Do you have what it takes to get a review published right here on Kotaku? Timothy does, as he suffers early onset arthritis from all that crouching.
Yes, that’s right, we’re now publishing reader reviews here on Kotaku. This is your chance to deliver sensible game purchasing advice to the rest of the Kotaku community.
And thanks to the very kind chaps at Madman Entertainment, purveyor of all kinds of cool, indie and esoteric film, the best reader review we publish each month will win a prize pack containing ten of the latest Madman DVD releases.
This review was submitted by Timothy Harrison. If you’ve played Splinter Cell: Conviction, or just want to ask Timothy more about it, leave your thoughts in the comments below.
Splinter Cell: Conviction (360)
Sam Fisher returns doing what he does best, taking down an army heavily armed, military trained guys, ten at a time.
Amy Of One: You are Sam Fisher, super spy. You are expected to handle complex situations involving many heavily armed soldiers who just happen to be blocking your path every single step of the way. However, provided you aren’t playing on “please mummy, don’t smack me again” difficulty, if you make a wrong move you will find yourself riddled full of holes within a few seconds. The satisfying moments come when you manage to disarm a platoon of enemy soldiers without anyone being the wiser.
Smacktalking And Intelligent AI: Your enemies will shout out to the shadows when they’ve realised you are in the area, mocking you or begging you to come out. Shooting out lights then making some noise to lure them in to the dark for the finisher is always a sure fire tactic, until they shout back at you “I’m not going in there, do you think I’m stupid? I’m staying right here.” This is when you circle around and snap their neck, but it’s good to see that the AI “levels up” as you progress through the story.
The Light And Dark. The game focuses a lot on light and shadow. So naturally, they get this right. Shooting out lights creates dark corners to hide in, until you come up against the night vision goggled soldiers. The lighting also sets the mood, making you fear open and bright places and feeling calm and safe in dark corridors.
Tell Me What I Need To Know: Interrogation was always fun in the Splinter Cell series. Now Sam has refined his technique. When interrogating a suspect, you don’t just punch them up a bit, you throw them into television sets and slam their faces against tables – it’s oh so gratifying.
Black And White: Splinter Cell decided to make everything go black and white when you are in the cover of darkness. A good concept, but like Batmans “x-ray mode” leaves you playing half the game in black and white.
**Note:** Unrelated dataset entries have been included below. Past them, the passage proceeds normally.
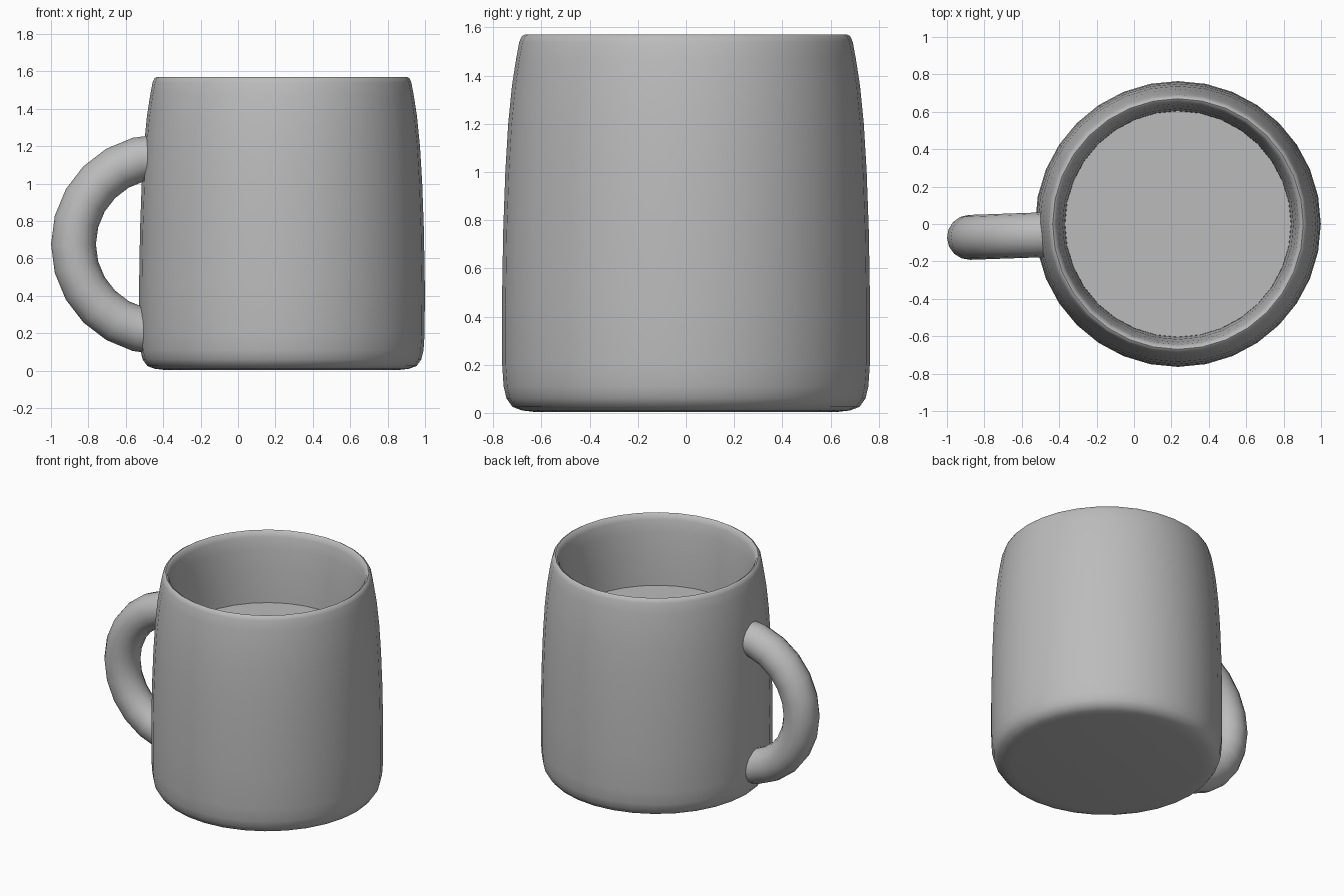
import bpy, bmesh, math
from mathutils import Vector

cube = bpy.data.objects.get("Cube")
if cube:
    bpy.data.objects.remove(cube, do_unlink=True)

CUP_X = 0.235
SIDES = 32

# Plain ceramic grey
grey = bpy.data.materials.new("ceramic_grey")
grey.use_nodes = True
grey.diffuse_color = (0.5, 0.5, 0.5, 1)
grey.node_tree.nodes["Principled BSDF"].inputs["Base Color"].default_value = (0.5, 0.5, 0.5, 1)


def finish(bm, name, location):
    bmesh.ops.recalc_face_normals(bm, faces=bm.faces)
    mesh = bpy.data.meshes.new(name)
    bm.to_mesh(mesh)
    bm.free()
    obj = bpy.data.objects.new(name, mesh)
    bpy.context.collection.objects.link(obj)
    obj.location = location
    mesh.materials.append(grey)
    mesh.shade_smooth()
    return obj


def skin(bm, rings):
    """Join successive rings of points with quads and cap both ends."""
    loops = [[bm.verts.new(p) for p in ring] for ring in rings]
    for a, b in zip(loops, loops[1:]):
        for i in range(len(a)):
            j = (i + 1) % len(a)
            bm.faces.new((a[i], a[j], b[j], b[i]))
    bm.faces.new(loops[0])
    bm.faces.new(loops[-1])


def circle(radius, z, sides=SIDES):
    return [Vector((radius * math.cos(t), radius * math.sin(t), z))
            for t in (2 * math.pi * i / sides for i in range(sides))]


# Cup body: outside from the base up, over the rim, down the inside
profile = [(0.62, 0.003), (0.68, 0.01), (0.72, 0.025), (0.745, 0.06), (0.757, 0.11),
           (0.763, 0.2), (0.764, 0.45), (0.759, 0.75), (0.75, 1.0), (0.738, 1.2),
           (0.722, 1.36), (0.705, 1.47), (0.692, 1.54), (0.682, 1.563), (0.67, 1.57),
           (0.657, 1.562), (0.645, 1.53), (0.632, 1.45), (0.617, 1.3), (0.605, 1.1),
           (0.6, 0.8), (0.6, 0.3), (0.57, 0.18), (0.5, 0.15)]
bm = bmesh.new()
skin(bm, [circle(r, z) for r, z in profile])
finish(bm, "cup_body", (CUP_X, 0, 0))

# Drink surface
bm = bmesh.new()
bmesh.ops.create_circle(bm, cap_ends=True, segments=SIDES, radius=0.604)
finish(bm, "drink_surface", (CUP_X, 0, 1.07))

# Handle: half ring whose ends are buried in the wall
bm = bmesh.new()
rings = []
for k in range(13):
    a = math.radians(90 + 15 * k)
    out = Vector((math.cos(a), 0, math.sin(a)))
    rings.append([out * (0.47 + p.x) + Vector((0, p.y, 0)) for p in circle(0.12, 0, 16)])
skin(bm, rings)
handle = finish(bm, "handle", (-0.41, -0.055, 0.675))
handle.rotation_euler.z = math.radians(2)

# Smooth shading with sharp edges kept
bpy.ops.object.select_all(action="DESELECT")
for name in ("cup_body", "drink_surface", "handle"):
    obj = bpy.data.objects[name]
    obj.select_set(True)
    bpy.context.view_layer.objects.active = obj
bpy.ops.object.shade_smooth_by_angle(angle=math.radians(50))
This makes you feel like you are missing out on a lot of the hard work gone in to texturing and colouring the levels.
Predictable Plot: I hate games that show a scene from “present time” then have you play the last 72 hours of events that lead up to it. I know it’s supposed to get you thinking how you got in to that situation, but being so predictable, it just ruined other twists that happen earlier in the game.
Ultimately, Conviction lives up to the Splinter Cell series. It has stealth, it has gadgets, it has neck-snapping fun. While it will have points that leave you infuriated, like the “Welcome Home” scene, it will leave you satisfied.
Splinter Cell: Conviction was reviewed on the Xbox 360 and completed on Realistic difficulty.
Reviewed by: Timothy Harrison
You can have your Reader Review published on Kotaku. Send your review to us at the usual address. Make sure it’s written in the same format as above and in under 500 words – yes, we’ve upped the word limit. We’ll publish the best ones we get and the best of the month will win a Madman DVD prize pack.